WHY YOU SHOULD CARE
Because we’ve all suffered under the oppressive thumb of obnoxious supervisors.
By Carl Pettit
While you might be quietly (or not so quietly) cheering for karma to knock your jerk of a boss around a bit — and maybe loosen a few teeth in the process — it turns out that the cognitive benefits bullying supervisors gain from their boorish behavior are often short-lived, and the offending bosses are actually harmed for their wicked ways.
Authors of “The Short-Lived Benefits of Abusive Supervisory Behavior for Actors: An Investigation of Recovery and Work Engagement” recently demonstrated that:
The short-term benefits supervisors reap from their abusive actions don’t pay off in the long run.
Why? The human mind has only so much energy to draw from during a typical workday. “Resource allocation theories posit that people have a finite amount of attentional resources — or mental energy, in layperson’s terms — available to them at any given moment,” explains Russell E. Johnson, associate professor of management at the Eli Broad College of Business at Michigan State University, and one of the main authors of the study.
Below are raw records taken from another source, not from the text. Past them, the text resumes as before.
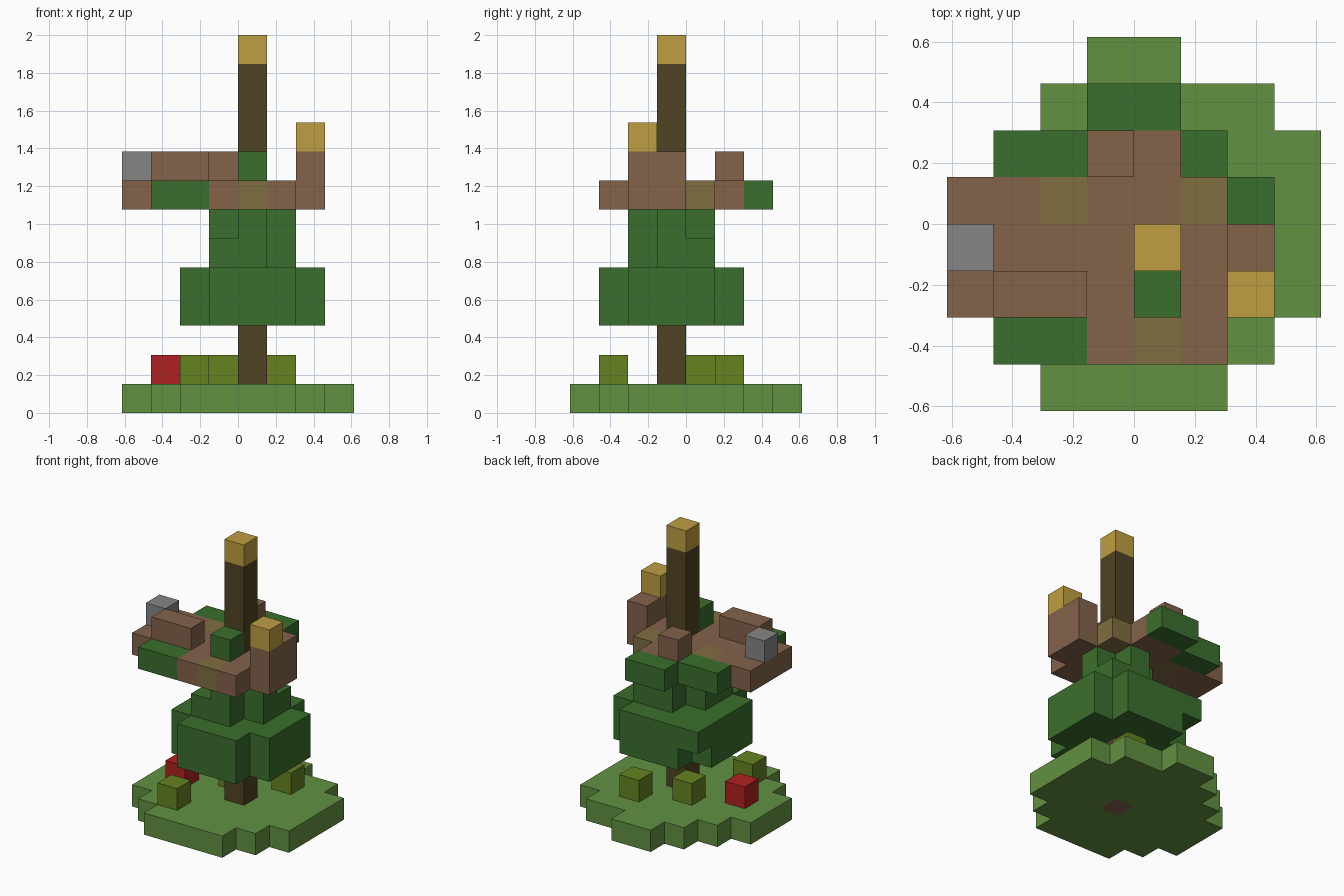
import bpy
import bmesh
from mathutils import Vector

if "Cube" in bpy.data.objects:
    bpy.data.objects.remove(bpy.data.objects["Cube"], do_unlink=True)

UNIT = 2 / 13  # edge of one block


def linear(c):
    c /= 255
    return c / 12.92 if c <= 0.04045 else ((c + 0.055) / 1.055) ** 2.4


def material(name, *rgb):
    mat = bpy.data.materials.new(name)
    color = [linear(c) for c in rgb] + [1]
    mat.diffuse_color = color
    mat.use_nodes = True
    bsdf = mat.node_tree.nodes["Principled BSDF"]
    bsdf.inputs["Base Color"].default_value = color
    bsdf.inputs["Roughness"].default_value = 0.9
    return mat


grass = material("grass_green", 98, 145, 66)
leaf = material("leaf_green", 59, 110, 45)
wood = material("brown_wood", 131, 98, 74)
bark = material("dark_bark", 80, 67, 35)
moss = material("mossy_brown", 128, 110, 64)
olive = material("olive_green", 102, 130, 33)
gold = material("gold", 191, 159, 65)
red = material("red", 175, 33, 33)
grey = material("grey_stone", 134, 134, 134)

DIRECTIONS = [Vector(d) for d in ((1, 0, 0), (0, 1, 0), (0, 0, 1))]


def blocks(name, mat, cells):
    """Closed shell around a set of unit blocks, with flat areas merged."""
    cells = set(cells)
    bm = bmesh.new()
    for cell in cells:
        centre = Vector(cell) + Vector((0.5, 0.5, 0.5))
        for axis, d in enumerate(DIRECTIONS):
            u, v = DIRECTIONS[axis - 2] / 2, DIRECTIONS[axis - 1] / 2
            for sign in (1, -1):
                n = d * sign
                if tuple(int(a + b) for a, b in zip(cell, n)) in cells:
                    continue
                mid = centre + n / 2
                ring = [mid - u - v, mid + u - v, mid + u + v, mid - u + v]
                bm.faces.new([bm.verts.new(p * UNIT) for p in ring[::sign]])
    bmesh.ops.remove_doubles(bm, verts=bm.verts, dist=UNIT / 100)
    bmesh.ops.dissolve_limit(bm, angle_limit=0.01, verts=bm.verts, edges=bm.edges)
    mesh = bpy.data.meshes.new(name)
    bm.to_mesh(mesh)
    bm.free()
    mesh.materials.append(mat)
    obj = bpy.data.objects.new(name, mesh)
    bpy.context.collection.objects.link(obj)
    return obj


def plan(rows, letter, bottom, height=1):
    """Cells marked with a letter in a floor plan, back row first."""
    return [(x - 4, 3 - y, z)
            for y, row in enumerate(rows) for x, c in enumerate(row) if c == letter
            for z in range(bottom, bottom + height)]


# Ground disc, with the foot of the trunk showing underneath
GROUND = ["...##...",
          "..#####.",
          ".#######",
          "########",
          "####w###",
          "########",
          ".######.",
          "..####.."]
blocks("ground", grass, plan(GROUND, "#", 0))
blocks("trunk_foot", wood, plan(GROUND, "w", 0))

# Trunk and its tip
blocks("trunk", bark, [(0, -1, z) for z in range(1, 12)])
blocks("trunk_tip", gold, [(0, -1, 12)])

# Small bushes and the red block on the ground
for name, x, y in (("front", -2, -3), ("middle", -1, 0), ("back", 1, 1)):
    blocks(name + "_bush", olive, [(x, y, 1)])
blocks("red_block", red, [(-3, -1, 1)])

# Lower foliage: wide cross around the trunk, one corner filled on top (c)
WIDE = ["",
        "",
        "..c###",
        "..#####",
        "..##.##",
        "..#####",
        "...###"]
blocks("lower_foliage", leaf, plan(WIDE, "#", 3, 2) + plan(WIDE, "c", 4))

# Upper foliage: narrow cross, two corners filled at its foot (c)
NARROW = ["",
          "",
          "",
          "....#c",
          "...#.#",
          "...c#"]
blocks("upper_foliage", leaf, plan(NARROW, "#", 5, 2) + plan(NARROW, "c", 5))

# Deck: wood (w), moss (m) and leaves (l), with raised blocks above it
DECK = ["",
        "...ll",
        ".llww",
        "wwmwwm",
        "wwww.ww",
        "wwwwwww",
        ".llwmw"]
RAISED = ["",
          "",
          "...w",
          "",
          "s.....w",
          ".ww.l.w"]
blocks("deck_and_posts", wood, plan(DECK, "w", 7) + plan(RAISED, "w", 8))
blocks("deck_moss", moss, plan(DECK, "m", 7))
blocks("deck_leaves", leaf, plan(DECK, "l", 7))
blocks("leaf_block", leaf, plan(RAISED, "l", 8))
blocks("stone_block", grey, plan(RAISED, "s", 8))
blocks("post_cap", gold, [(2, -2, 9)])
As mental energy decreases, it becomes more difficult for people to “control their subsequent behavior.”
Studies have shown that employees react even more negatively when bosses are inconsistent.
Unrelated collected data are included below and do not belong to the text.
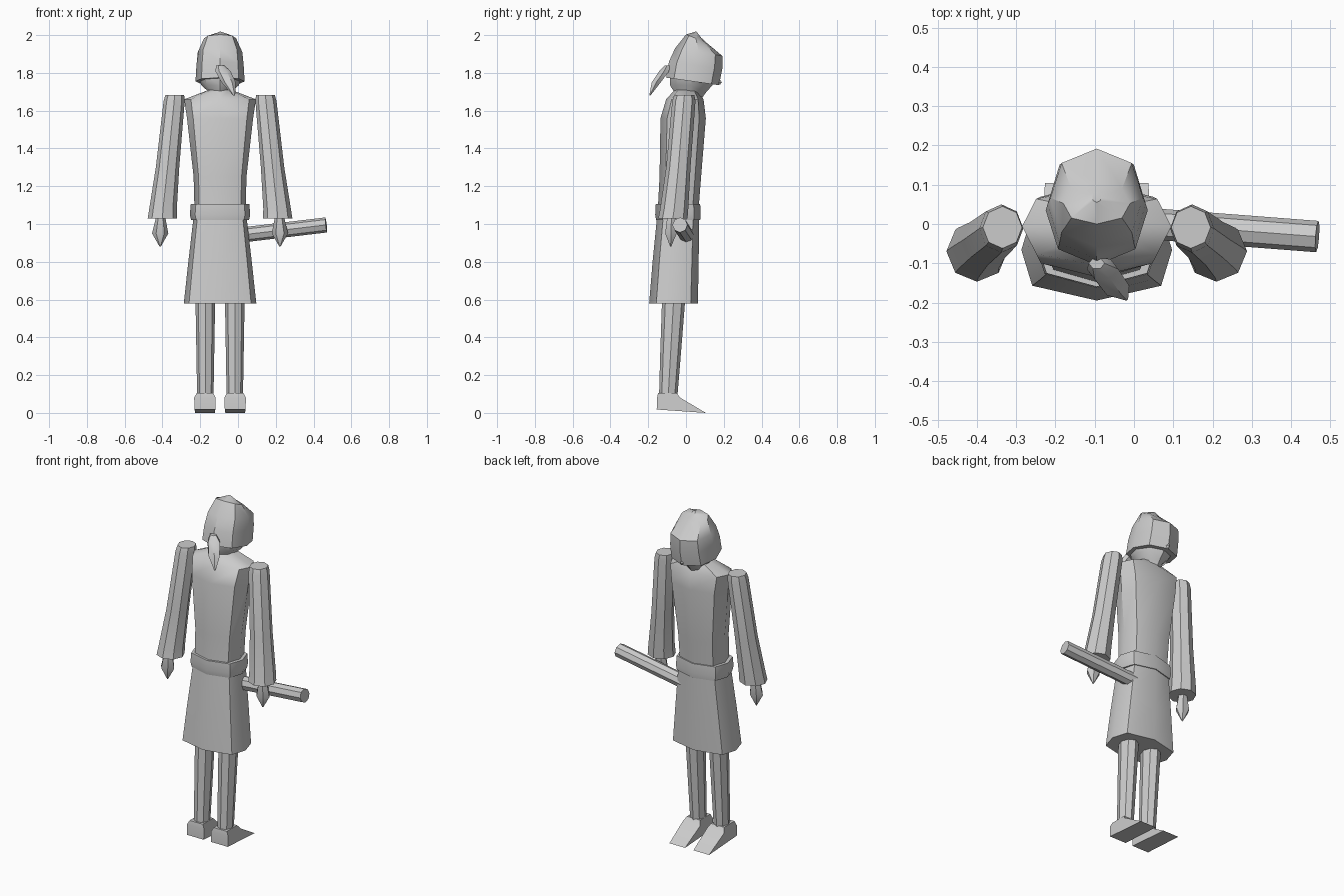
import bpy, bmesh, math
from mathutils import Vector

if "Cube" in bpy.data.objects:
    bpy.data.objects.remove(bpy.data.objects["Cube"], do_unlink=True)

MID = -0.095  # symmetry plane of the body

clay = bpy.data.materials.new("light_grey")
clay.use_nodes = True
clay.diffuse_color = (0.6, 0.6, 0.6, 1)
clay.node_tree.nodes["Principled BSDF"].inputs["Base Color"].default_value = (0.6, 0.6, 0.6, 1)


def finish(name, bm, angle=38):
    bmesh.ops.recalc_face_normals(bm, faces=bm.faces)
    mesh = bpy.data.meshes.new(name)
    bm.to_mesh(mesh)
    bm.free()
    mesh.materials.append(clay)
    obj = bpy.data.objects.new(name, mesh)
    bpy.context.collection.objects.link(obj)
    bpy.ops.object.select_all(action='DESELECT')
    obj.select_set(True)
    bpy.context.view_layer.objects.active = obj
    bpy.ops.object.shade_smooth_by_angle(angle=math.radians(angle))
    return obj


def loft(name, rings, sides=8, side=1, square=1.0, tilt=0.0, angle=38):
    """Stack of oval rings: (z, x from the middle, y back, y front, half width)."""
    bm = bmesh.new()
    loops = []
    for z, x, y0, y1, rx in rings:
        loop = []
        for i in range(sides):
            a = 2 * math.pi * i / sides
            c, s = math.cos(a), math.sin(a)
            c = math.copysign(abs(c) ** square, c)
            y = (y0 + y1) / 2 + s * (y1 - y0) / 2
            loop.append(bm.verts.new((MID + side * (x + rx * c), y, z - tilt * s)))
        loops.append(loop)
    for a, b in zip(loops, loops[1:]):
        for i in range(sides):
            j = (i + 1) % sides
            bm.faces.new((a[i], a[j], b[j], b[i]))
    bm.faces.new(loops[0])
    bm.faces.new(loops[-1])
    return finish(name, bm, angle)


# Tunic, belt and skirt
loft("tunic", [(1.06, 0, -.15, .065, .135), (1.25, 0, -.14, .08, .14),
               (1.56, 0, -.135, .105, .175), (1.66, 0, -.105, .093, .19),
               (1.71, 0, -.06, .06, .06)], square=.6)
loft("belt", [(1.02, 0, -.158, .075, .153), (1.05, 0, -.163, .078, .16),
              (1.105, 0, -.16, .075, .155)], square=.55)
loft("skirt", [(.58, 0, -.195, .063, .192), (.8, 0, -.177, .067, .168),
               (1.04, 0, -.153, .07, .14)], square=.45)

# Head wrap, face, neck and nose
loft("head_wrap", [(2.0, 0, .055, .085, .012), (1.983, 0, .0, .105, .085),
                   (1.91, 0, -.058, .192, .118), (1.84, 0, -.09, .192, .125),
                   (1.755, 0, -.105, .175, .13)], tilt=.02, square=.8)
loft("face", [(1.79, 0, -.085, .16, .115), (1.735, 0, -.085, .14, .10),
              (1.695, 0, -.06, .105, .055), (1.66, 0, -.05, .08, .05)])
loft("nose", [(1.785, 0, .14, .165, .01), (1.75, 0, .13, .19, .02),
              (1.738, 0, .13, .18, .015)], sides=4, angle=20)
# Knot tail hanging behind the head
loft("wrap_tail", [(1.84, 0, -.115, -.085, .02), (1.81, .015, -.145, -.085, .04),
                   (1.75, .045, -.185, -.13, .038), (1.68, .075, -.195, -.188, .005)], sides=6)

for label, side in (("left", 1), ("right", -1)):
    # Sleeve flares to an open-looking cuff
    loft(label + "_sleeve", [(1.03, .305, -.147, .008, .078), (1.08, .302, -.137, .012, .073),
                             (1.3, .278, -.105, .024, .062), (1.65, .243, -.073, .05, .056),
                             (1.682, .24, -.062, .045, .05)], side=side)
    loft(label + "_hand", [(1.05, .315, -.105, -.05, .025), (1.02, .315, -.105, -.05, .028),
                           (.95, .317, -.115, -.045, .043), (.88, .317, -.084, -.078, .003)],
         sides=6, side=side)
    loft(label + "_leg", [(.07, .078, -.143, -.047, .043), (.3, .078, -.137, -.028, .047),
                          (.65, .078, -.125, .0, .053)], side=side)

    # Wedge foot, narrower at the ankle
    bm = bmesh.new()
    outline = [(-.148, .105, .044), (-.05, .105, .044), (-.03, .08, .057),
               (.105, .0, .052), (-.155, .018, .055), (-.153, .08, .057)]
    edges = [[bm.verts.new((MID + side * (.08 + d * w), y, z)) for y, z, w in outline]
             for d in (-1, 1)]
    for i in range(len(outline)):
        j = (i + 1) % len(outline)
        bm.faces.new((edges[0][i], edges[0][j], edges[1][j], edges[1][i]))
    for loop in edges:
        bm.faces.new(loop)
    finish(label + "_foot", bm, 30)

# Scabbard thrust through at the hip
start, end = Vector((-.08, .01, .93)), Vector((.467, -.032, .995))
bm = bmesh.new()
bmesh.ops.create_cone(bm, cap_ends=True, segments=8, radius1=.04, radius2=.04,
                      depth=(end - start).length)
scabbard = finish("scabbard", bm)
scabbard.location = (start + end) / 2
scabbard.rotation_euler = (end - start).to_track_quat('Z', 'Y').to_euler()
The study, carried out in the U.S. and China, examined the tendency to treat employees poorly, especially when confronted with high job demands. Two experiments were conducted. The first, which studied university students from China and supervisors recruited from Amazon’s Mechanical Turk (a human intelligence crowdsourcing marketplace), incentivized and punished supervisors to motivate — and even feel hostile toward — underperforming subordinates. The second study invited supervisors working in China to report on their own abusive conduct, and note how it affected their mental energy recovery levels (positively or negatively), and the time frames in which this occurred.
The study showed that while abusive behavior can offer short-term recovery advantages (replenishing attentional resources), since managers don’t have to waste energy suppressing their nastier urges — like berating subordinates who may then seek to undermine their abusive supervisors — these benefits are short-lived, and come back to haunt oppressive bosses in “as little as a week’s time.”
Linda Neider, a professor of management at the University of Miami, believes the study has the potential to help “train potential abusers to utilize more appropriate behaviors.” One limitation of the study, she found, was “that it attempts to understand abusive supervision over a very short period of time,” when understanding the long-term consequences “may be more meaningful.”
“Even mild forms of abuse in small doses are destructive,” Johnson says. Studies have shown that employees react even more negatively when bosses are inconsistent. “Working for a manager who switches between Dr. Jekyll and Mr. Hyde personas is very stressful,” he says, because employees don’t know which persona they’ll have to deal with on any given day.
“Over time the abusive supervisor builds up a cadre of enemies who simply wait on the sidelines, hoping for the opportunity to watch or proactively help them to fail,” Neider says. One of the goals of the study, according to Johnson, is to replace abusive strategies with healthier ones by making managers more aware of the social impact of their actions, and “enhancing their sense of empathic concern” for the people toiling beneath them.
At the end of the day, the fix for replenishing mental energy could be as simple as learning how to psychologically detach from work for short periods of time (quick naps, non-working lunches, physical exercise, meditation, etc.), which could make the lives of supervisors with abusive tendencies in high demand jobs — and their long-suffering subordinates — a hell of a lot better, or at least less of a mental drain.